About this exercise
Please give back every entry in full, word for word, but none of the pictures.

********

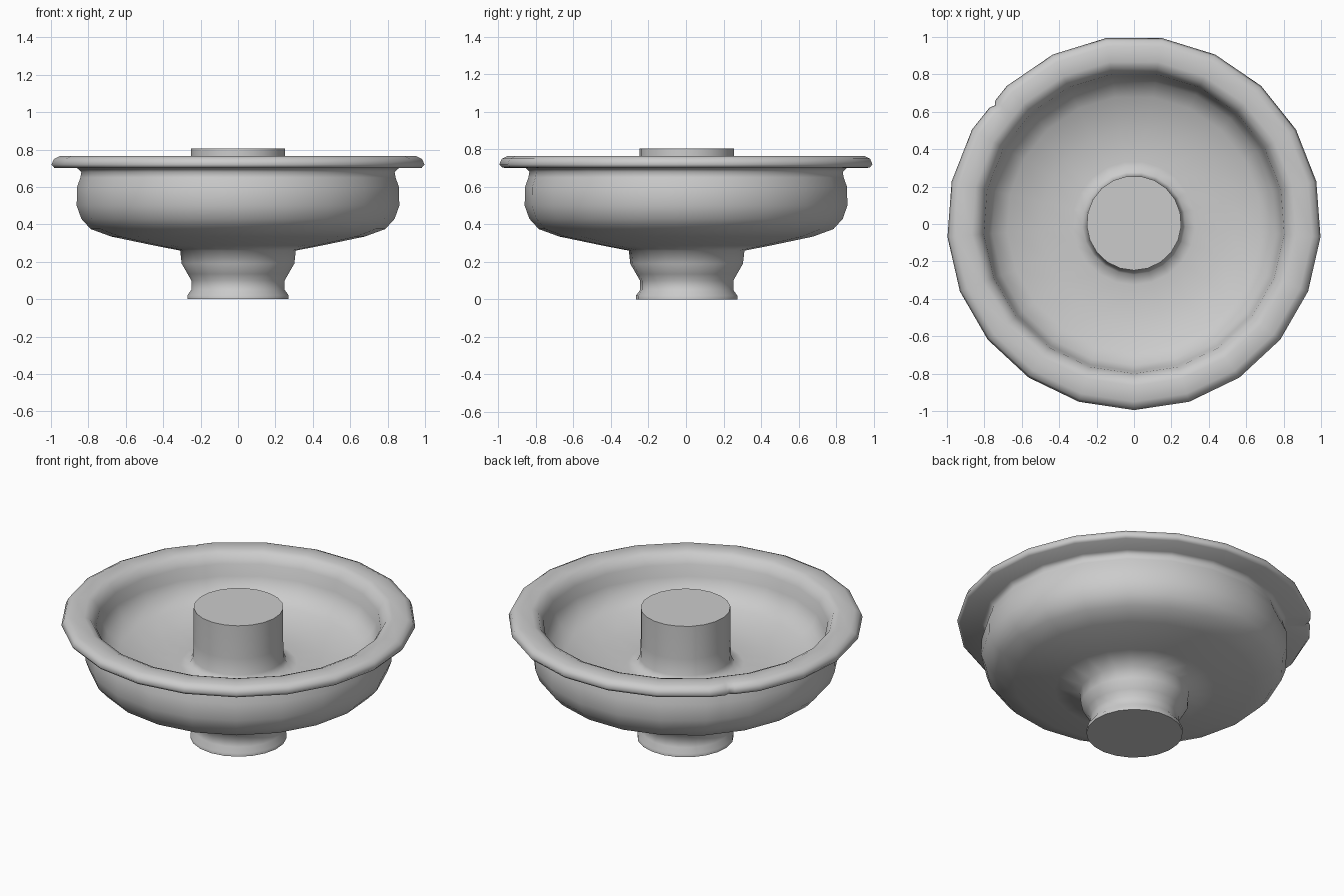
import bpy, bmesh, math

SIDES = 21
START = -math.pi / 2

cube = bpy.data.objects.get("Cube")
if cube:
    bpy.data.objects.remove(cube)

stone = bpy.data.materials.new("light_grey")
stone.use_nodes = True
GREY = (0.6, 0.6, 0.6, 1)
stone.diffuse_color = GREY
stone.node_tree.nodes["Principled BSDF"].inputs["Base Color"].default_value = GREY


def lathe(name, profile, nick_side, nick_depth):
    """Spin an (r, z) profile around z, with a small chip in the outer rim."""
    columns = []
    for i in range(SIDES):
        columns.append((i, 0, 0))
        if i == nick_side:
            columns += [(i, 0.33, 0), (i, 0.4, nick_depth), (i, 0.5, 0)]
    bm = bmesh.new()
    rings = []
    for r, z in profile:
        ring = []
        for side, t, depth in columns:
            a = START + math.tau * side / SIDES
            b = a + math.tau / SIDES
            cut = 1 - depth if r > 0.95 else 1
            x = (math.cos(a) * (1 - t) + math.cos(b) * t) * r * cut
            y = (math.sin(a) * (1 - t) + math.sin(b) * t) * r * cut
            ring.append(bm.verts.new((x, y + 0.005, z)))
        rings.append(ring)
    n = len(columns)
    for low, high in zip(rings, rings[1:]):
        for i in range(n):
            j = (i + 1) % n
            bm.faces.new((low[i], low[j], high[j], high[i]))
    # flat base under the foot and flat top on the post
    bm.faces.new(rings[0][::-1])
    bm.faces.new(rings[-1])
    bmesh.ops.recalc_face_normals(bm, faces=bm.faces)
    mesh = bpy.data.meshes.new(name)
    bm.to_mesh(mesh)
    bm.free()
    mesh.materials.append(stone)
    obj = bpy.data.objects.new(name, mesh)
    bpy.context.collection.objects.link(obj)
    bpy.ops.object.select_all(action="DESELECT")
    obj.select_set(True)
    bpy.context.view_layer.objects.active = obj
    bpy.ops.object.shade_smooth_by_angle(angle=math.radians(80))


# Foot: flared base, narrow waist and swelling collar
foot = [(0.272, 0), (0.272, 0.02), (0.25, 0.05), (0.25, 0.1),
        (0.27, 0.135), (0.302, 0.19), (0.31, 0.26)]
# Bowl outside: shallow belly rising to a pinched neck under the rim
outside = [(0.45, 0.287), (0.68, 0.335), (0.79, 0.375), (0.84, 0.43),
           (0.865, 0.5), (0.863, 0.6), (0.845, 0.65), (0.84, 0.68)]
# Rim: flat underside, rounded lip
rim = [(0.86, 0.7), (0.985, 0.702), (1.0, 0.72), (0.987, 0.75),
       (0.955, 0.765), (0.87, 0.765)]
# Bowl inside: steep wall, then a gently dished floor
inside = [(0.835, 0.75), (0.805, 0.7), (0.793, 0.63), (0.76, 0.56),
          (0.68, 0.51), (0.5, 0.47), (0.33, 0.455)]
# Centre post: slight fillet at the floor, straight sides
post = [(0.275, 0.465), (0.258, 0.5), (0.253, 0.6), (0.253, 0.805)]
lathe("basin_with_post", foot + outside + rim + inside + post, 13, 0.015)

********

Written solution
import bpy, bmesh, math

SIDES = 21
START = -math.pi / 2

cube = bpy.data.objects.get("Cube")
if cube:
    bpy.data.objects.remove(cube)

stone = bpy.data.materials.new("light_grey")
stone.use_nodes = True
GREY = (0.6, 0.6, 0.6, 1)
stone.diffuse_color = GREY
stone.node_tree.nodes["Principled BSDF"].inputs["Base Color"].default_value = GREY


def lathe(name, profile, nick_side, nick_depth):
    """Spin an (r, z) profile around z, with a small chip in the outer rim."""
    columns = []
    for i in range(SIDES):
        columns.append((i, 0, 0))
        if i == nick_side:
            columns += [(i, 0.33, 0), (i, 0.4, nick_depth), (i, 0.5, 0)]
    bm = bmesh.new()
    rings = []
    for r, z in profile:
        ring = []
        for side, t, depth in columns:
            a = START + math.tau * side / SIDES
            b = a + math.tau / SIDES
            cut = 1 - depth if r > 0.95 else 1
            x = (math.cos(a) * (1 - t) + math.cos(b) * t) * r * cut
            y = (math.sin(a) * (1 - t) + math.sin(b) * t) * r * cut
            ring.append(bm.verts.new((x, y + 0.005, z)))
        rings.append(ring)
    n = len(columns)
    for low, high in zip(rings, rings[1:]):
        for i in range(n):
            j = (i + 1) % n
            bm.faces.new((low[i], low[j], high[j], high[i]))
    # flat base under the foot and flat top on the post
    bm.faces.new(rings[0][::-1])
    bm.faces.new(rings[-1])
    bmesh.ops.recalc_face_normals(bm, faces=bm.faces)
    mesh = bpy.data.meshes.new(name)
    bm.to_mesh(mesh)
    bm.free()
    mesh.materials.append(stone)
    obj = bpy.data.objects.new(name, mesh)
    bpy.context.collection.objects.link(obj)
    bpy.ops.object.select_all(action="DESELECT")
    obj.select_set(True)
    bpy.context.view_layer.objects.active = obj
    bpy.ops.object.shade_smooth_by_angle(angle=math.radians(80))


# Foot: flared base, narrow waist and swelling collar
foot = [(0.272, 0), (0.272, 0.02), (0.25, 0.05), (0.25, 0.1),
        (0.27, 0.135), (0.302, 0.19), (0.31, 0.26)]
# Bowl outside: shallow belly rising to a pinched neck under the rim
outside = [(0.45, 0.287), (0.68, 0.335), (0.79, 0.375), (0.84, 0.43),
           (0.865, 0.5), (0.863, 0.6), (0.845, 0.65), (0.84, 0.68)]
# Rim: flat underside, rounded lip
rim = [(0.86, 0.7), (0.985, 0.702), (1.0, 0.72), (0.987, 0.75),
       (0.955, 0.765), (0.87, 0.765)]
# Bowl inside: steep wall, then a gently dished floor
inside = [(0.835, 0.75), (0.805, 0.7), (0.793, 0.63), (0.76, 0.56),
          (0.68, 0.51), (0.5, 0.47), (0.33, 0.455)]
# Centre post: slight fillet at the floor, straight sides
post = [(0.275, 0.465), (0.258, 0.5), (0.253, 0.6), (0.253, 0.805)]
lathe("basin_with_post", foot + outside + rim + inside + post, 13, 0.015)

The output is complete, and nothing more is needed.